Amphibian gut microbiota shifts differentially in community structure but converges on habitat-specific predicted functions.

2.50
Hdl Handle:
http://hdl.handle.net/10033/620798
Title:
Amphibian gut microbiota shifts differentially in community structure but converges on habitat-specific predicted functions.
Authors:
Bletz, Molly C; Goedbloed, Daniel J; Sanchez, Eugenia; Reinhardt, Timm; Tebbe, Christoph C; Bhuju, Sabin; Geffers, Robert ( 0000-0003-4409-016X ) ; Jarek, Michael; Vences, Miguel; Steinfartz, Sebastian
Abstract:
Complex microbial communities inhabit vertebrate digestive systems but thorough understanding of the ecological dynamics and functions of host-associated microbiota within natural habitats is limited. We investigate the role of environmental conditions in shaping gut and skin microbiota under natural conditions by performing a field survey and reciprocal transfer experiments with salamander larvae inhabiting two distinct habitats (ponds and streams). We show that gut and skin microbiota are habitat-specific, demonstrating environmental factors mediate community structure. Reciprocal transfer reveals that gut microbiota, but not skin microbiota, responds differentially to environmental change. Stream-to-pond larvae shift their gut microbiota to that of pond-to-pond larvae, whereas pond-to-stream larvae change to a community structure distinct from both habitat controls. Predicted functions, however, match that of larvae from the destination habitats in both cases. Thus, microbial function can be matched without taxonomic coherence and gut microbiota appears to exhibit metagenomic plasticity.
Affiliation:
Helmholtz Centre for infection research. Inhoffenstr. 7. 38124 Braunschweig, Germany.
Citation:
Amphibian gut microbiota shifts differentially in community structure but converges on habitat-specific predicted functions. 2016, 7:13699 Nat Commun
Journal:
Nature communications
Issue Date:
15-Dec-2016
URI:
http://hdl.handle.net/10033/620798
DOI:
10.1038/ncomms13699
PubMed ID:
27976718
Type:
Article
Language:
en
ISSN:
2041-1723
Appears in Collections:
publications of the research group genomeanalytics (GMAK)

Full metadata record

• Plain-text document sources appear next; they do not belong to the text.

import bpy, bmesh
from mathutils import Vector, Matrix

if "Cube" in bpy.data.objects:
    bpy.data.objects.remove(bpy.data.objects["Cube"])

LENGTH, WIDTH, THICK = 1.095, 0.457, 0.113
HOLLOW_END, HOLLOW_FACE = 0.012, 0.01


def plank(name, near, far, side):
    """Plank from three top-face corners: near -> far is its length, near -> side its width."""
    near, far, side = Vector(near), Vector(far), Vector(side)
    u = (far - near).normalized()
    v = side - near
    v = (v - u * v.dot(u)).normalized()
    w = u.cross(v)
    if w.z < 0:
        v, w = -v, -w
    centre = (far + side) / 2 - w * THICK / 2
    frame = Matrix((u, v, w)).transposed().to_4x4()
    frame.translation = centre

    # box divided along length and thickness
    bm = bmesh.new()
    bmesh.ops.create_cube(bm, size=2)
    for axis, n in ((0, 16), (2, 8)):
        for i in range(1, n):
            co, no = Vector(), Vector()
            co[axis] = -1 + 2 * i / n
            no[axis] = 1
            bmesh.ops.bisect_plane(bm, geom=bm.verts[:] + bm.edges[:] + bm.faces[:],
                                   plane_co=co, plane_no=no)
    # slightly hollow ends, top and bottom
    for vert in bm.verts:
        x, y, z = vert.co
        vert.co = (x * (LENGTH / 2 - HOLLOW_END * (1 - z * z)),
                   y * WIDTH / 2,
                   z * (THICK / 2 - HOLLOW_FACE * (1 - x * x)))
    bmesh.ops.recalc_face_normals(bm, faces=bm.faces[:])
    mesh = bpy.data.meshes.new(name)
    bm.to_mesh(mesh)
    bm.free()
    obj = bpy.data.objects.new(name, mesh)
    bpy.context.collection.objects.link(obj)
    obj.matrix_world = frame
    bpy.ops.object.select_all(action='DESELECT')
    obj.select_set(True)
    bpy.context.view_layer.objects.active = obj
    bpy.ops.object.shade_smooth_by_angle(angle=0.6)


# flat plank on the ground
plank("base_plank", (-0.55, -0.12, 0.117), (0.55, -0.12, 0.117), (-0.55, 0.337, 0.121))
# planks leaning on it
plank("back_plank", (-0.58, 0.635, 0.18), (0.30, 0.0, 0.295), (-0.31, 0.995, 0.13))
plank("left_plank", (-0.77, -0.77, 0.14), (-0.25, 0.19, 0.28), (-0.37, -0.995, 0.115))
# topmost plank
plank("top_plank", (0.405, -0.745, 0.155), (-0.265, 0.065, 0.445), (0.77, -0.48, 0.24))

DC FieldValue Language
dc.contributor.authorBletz, Molly Cen
dc.contributor.authorGoedbloed, Daniel Jen
dc.contributor.authorSanchez, Eugeniaen
dc.contributor.authorReinhardt, Timmen
dc.contributor.authorTebbe, Christoph Cen
dc.contributor.authorBhuju, Sabinen
dc.contributor.authorGeffers, Roberten
dc.contributor.authorJarek, Michaelen
dc.contributor.authorVences, Miguelen
dc.contributor.authorSteinfartz, Sebastianen
dc.date.accessioned2017-01-31T12:24:38Z-
dc.date.available2017-01-31T12:24:38Z-
dc.date.issued2016-12-15-
dc.identifier.citationAmphibian gut microbiota shifts differentially in community structure but converges on habitat-specific predicted functions. 2016, 7:13699 Nat Communen
dc.identifier.issn2041-1723-
dc.identifier.pmid27976718-
dc.identifier.doi10.1038/ncomms13699-
dc.identifier.urihttp://hdl.handle.net/10033/620798-
dc.description.abstractComplex microbial communities inhabit vertebrate digestive systems but thorough understanding of the ecological dynamics and functions of host-associated microbiota within natural habitats is limited. We investigate the role of environmental conditions in shaping gut and skin microbiota under natural conditions by performing a field survey and reciprocal transfer experiments with salamander larvae inhabiting two distinct habitats (ponds and streams). We show that gut and skin microbiota are habitat-specific, demonstrating environmental factors mediate community structure. Reciprocal transfer reveals that gut microbiota, but not skin microbiota, responds differentially to environmental change. Stream-to-pond larvae shift their gut microbiota to that of pond-to-pond larvae, whereas pond-to-stream larvae change to a community structure distinct from both habitat controls. Predicted functions, however, match that of larvae from the destination habitats in both cases. Thus, microbial function can be matched without taxonomic coherence and gut microbiota appears to exhibit metagenomic plasticity.en
dc.language.isoenen
dc.rights.urihttp://creativecommons.org/licenses/by-nc-sa/4.0/*
dc.titleAmphibian gut microbiota shifts differentially in community structure but converges on habitat-specific predicted functions.en
dc.typeArticleen
dc.contributor.departmentHelmholtz Centre for infection research. Inhoffenstr. 7. 38124 Braunschweig, Germany.en
dc.identifier.journalNature communicationsen

Related articles on PubMed

This item is licensed under a Creative Commons License
Creative Commons
All Items in HZI are protected by copyright, with all rights reserved, unless otherwise indicated.